-- Records for processing follows --
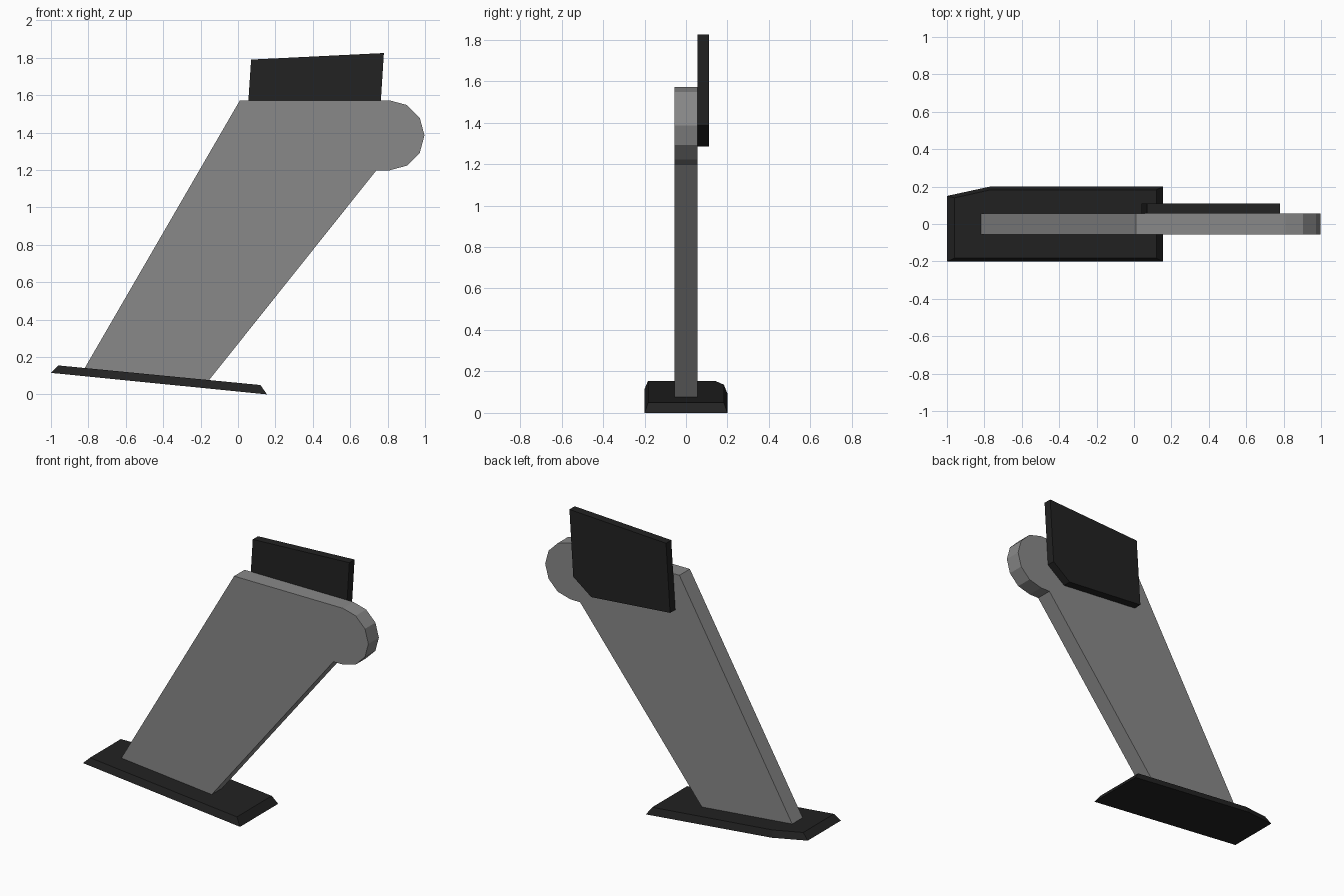
import bpy
import math
import bmesh

cube = bpy.data.objects.get("Cube")
if cube:
    bpy.data.objects.remove(cube, do_unlink=True)


def make_material(name, value):
    mat = bpy.data.materials.new(name)
    mat.use_nodes = True
    color = (value, value, value, 1)
    mat.diffuse_color = color
    mat.node_tree.nodes["Principled BSDF"].inputs["Base Color"].default_value = color
    return mat


grey = make_material("mid grey", 0.25)
black = make_material("soft black", 0.016)


def loft(name, ring_a, ring_b, mat):
    """Solid between two matching rings of points."""
    bm = bmesh.new()
    a = [bm.verts.new(p) for p in ring_a]
    b = [bm.verts.new(p) for p in ring_b]
    bm.faces.new(a)
    bm.faces.new(b)
    for i in range(len(a)):
        j = (i + 1) % len(a)
        bm.faces.new((a[i], a[j], b[j], b[i]))
    bmesh.ops.recalc_face_normals(bm, faces=bm.faces)
    mesh = bpy.data.meshes.new(name)
    bm.to_mesh(mesh)
    bm.free()
    mesh.materials.append(mat)
    obj = bpy.data.objects.new(name, mesh)
    bpy.context.collection.objects.link(obj)
    return obj


def slab(name, profile, y0, y1, mat):
    """Front profile (x, z) extruded along y."""
    return loft(name, [(x, y0, z) for x, z in profile],
                [(x, y1, z) for x, z in profile], mat)


# Slanted strut with a rounded nose at the upper end
nose = [(0.81 + 0.187 * math.cos(t), 1.385 + 0.187 * math.sin(t))
        for t in (math.radians(90 - 30 * i) for i in range(7))]
strut = [(-0.82, 0.14), (0.01, 1.572)] + nose + [(0.74, 1.198), (-0.155, 0.076)]
slab("strut", strut, -0.055, 0.055, grey)

# Upright plate on the back of the strut, with one clipped corner
plate = [(0.07, 1.79), (0.78, 1.825), (0.752, 1.385), (0.62, 1.285), (0.04, 1.335)]
slab("back_plate", plate, 0.055, 0.11, black)

# Tilted foot with sloping rims and one clipped corner
lower = [(-1, -0.2), (0.155, -0.2), (0.155, 0.2), (-0.77, 0.2), (-1, 0.15)]
upper = [(-0.96, -0.183), (0.12, -0.183), (0.12, 0.183), (-0.765, 0.183), (-0.96, 0.14)]
loft("foot",
     [(x, y, 0.0996 * (0.155 - x)) for x, y in lower],
     [(x, y, 0.05 + 0.097 * (0.12 - x)) for x, y in upper], black)
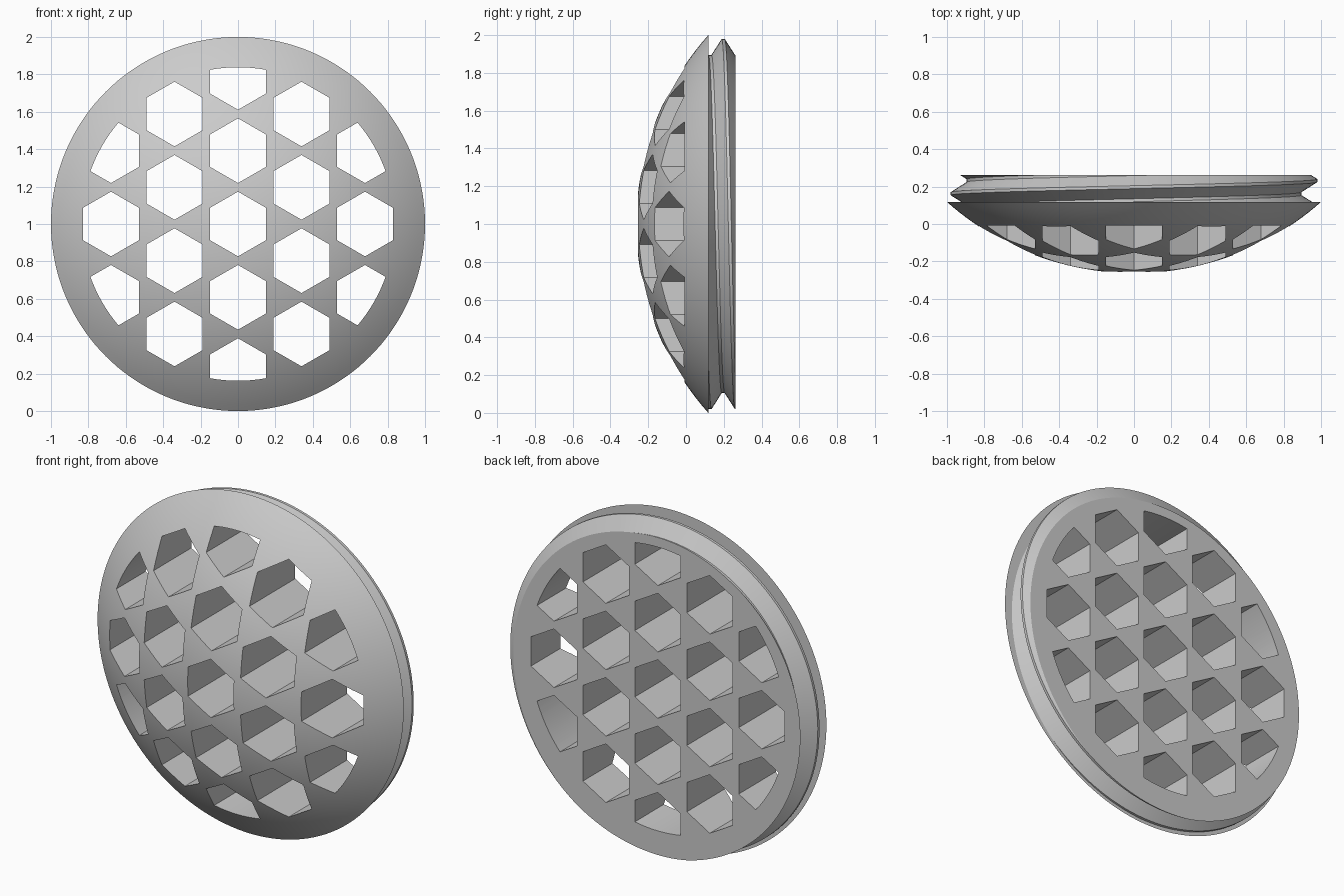
import bpy, bmesh, math
from mathutils import Matrix, Vector

if "Cube" in bpy.data.objects:
    bpy.data.objects.remove(bpy.data.objects["Cube"], do_unlink=True)

SEG = 144
FRONT, RIM, BACK = -0.263, 0.118, 0.263      # depths along y
PITCH, CREST, ROOT = 0.14, 0.98, 0.895       # screw thread
HOLE_R, HOLE_LIMIT, SPACING = 0.173, 0.838, 0.392
AXIS = Vector((0, 0, 1))

grey = bpy.data.materials.new("light_grey")
grey.use_nodes = True
colour = (0.6, 0.6, 0.6, 1)
grey.diffuse_color = colour
grey.node_tree.nodes["Principled BSDF"].inputs["Base Color"].default_value = colour


def make_object(name, bm):
    bmesh.ops.recalc_face_normals(bm, faces=bm.faces)
    mesh = bpy.data.meshes.new(name)
    bm.to_mesh(mesh)
    bm.free()
    mesh.materials.append(grey)
    obj = bpy.data.objects.new(name, mesh)
    bpy.context.scene.collection.objects.link(obj)
    return obj


def boolean(obj, cutter, operation):
    """Apply a boolean and remove the cutter."""
    mod = obj.modifiers.new("cut", 'BOOLEAN')
    mod.operation, mod.solver, mod.object = operation, 'EXACT', cutter
    cutter.hide_render = True
    bpy.context.view_layer.objects.active = obj
    bpy.ops.object.modifier_apply(modifier=mod.name)
    bpy.data.objects.remove(cutter, do_unlink=True)


def add_prism(bm, sides, radius, x=0, z=0, depth=1.0):
    """Upright prism along y."""
    place = Matrix.Translation((x, 0, 1 + z)) @ Matrix.Rotation(math.pi / 2, 4, 'X')
    bmesh.ops.create_cone(bm, cap_ends=True, segments=sides, radius1=radius,
                          radius2=radius, depth=depth, matrix=place)


# Helical thread, overlong and then trimmed flat at both ends
bm = bmesh.new()
period = [(-0.008, CREST), (0.008, CREST), (0.062, ROOT), (0.078, ROOT)]
rows = [(turn * PITCH + off, r) for turn in range(-3, 4) for off, r in period]
columns = []
for i in range(SEG):
    a = 2 * math.pi * i / SEG
    rise = 0.162 + PITCH * i / SEG
    columns.append([bm.verts.new((-r * math.cos(a), y + rise, 1 + r * math.sin(a)))
                    for y, r in rows])
for i in range(SEG):
    shift = len(period) if i == SEG - 1 else 0
    here, there = columns[i], columns[(i + 1) % SEG]
    for j in range(len(rows) - 1 - shift):
        bm.faces.new((here[j], here[j + 1], there[j + 1 + shift], there[j + shift]))
bmesh.ops.triangulate(bm, faces=bm.faces)
for y, direction in ((RIM, -1), (BACK, 1)):
    bmesh.ops.bisect_plane(bm, geom=bm.verts[:] + bm.edges[:] + bm.faces[:], dist=1e-6,
                           plane_co=(0, y, 0), plane_no=(0, direction, 0), clear_outer=True)

# Spherical dome
sag = RIM - FRONT
ball = (1 + sag * sag) / (2 * sag)
reach = math.asin(1 / ball)
arc = [bm.verts.new((ball * math.sin(reach * k / 24),
                     FRONT + ball * (1 - math.cos(reach * k / 24)), 1)) for k in range(25)]
edges = [bm.edges.new(pair) for pair in zip(arc, arc[1:])]
bmesh.ops.spin(bm, geom=arc + edges, cent=AXIS, axis=(0, 1, 0),
               angle=2 * math.pi, steps=SEG, use_merge=True)
bmesh.ops.remove_doubles(bm, verts=bm.verts, dist=1e-5)

# Flat shoulder behind the rim, and flat back
for y in (RIM, BACK):
    loop = [e for e in bm.edges if e.is_boundary
            and all(abs(v.co.y - y) < 1e-4 for v in e.verts)]
    bmesh.ops.triangle_fill(bm, edges=loop, use_beauty=True, normal=(0, 1, 0))
cover = make_object("honeycomb_cover", bm)

# Honeycomb holes, limited to a circle
bm = bmesh.new()
for col in range(-2, 3):
    count = 5 - abs(col)
    for k in range(count):
        add_prism(bm, 6, HOLE_R, col * SPACING * math.sqrt(3) / 2,
                  (k - (count - 1) / 2) * SPACING)
holes = make_object("hole_cutter", bm)
bm = bmesh.new()
add_prism(bm, SEG, HOLE_LIMIT, depth=0.9)
boolean(holes, make_object("limit_cutter", bm), 'INTERSECT')
boolean(cover, holes, 'DIFFERENCE')

# Smooth the dome, keep the cut edges crisp
bpy.ops.object.select_all(action='DESELECT')
cover.select_set(True)
bpy.context.view_layer.objects.active = cover
bpy.ops.object.shade_smooth_by_angle(angle=math.radians(25))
-- Records for processing concluded --
-- What to do --
Within the entries above, count each line holding the string "strut". Give only the result.

-- Result --
4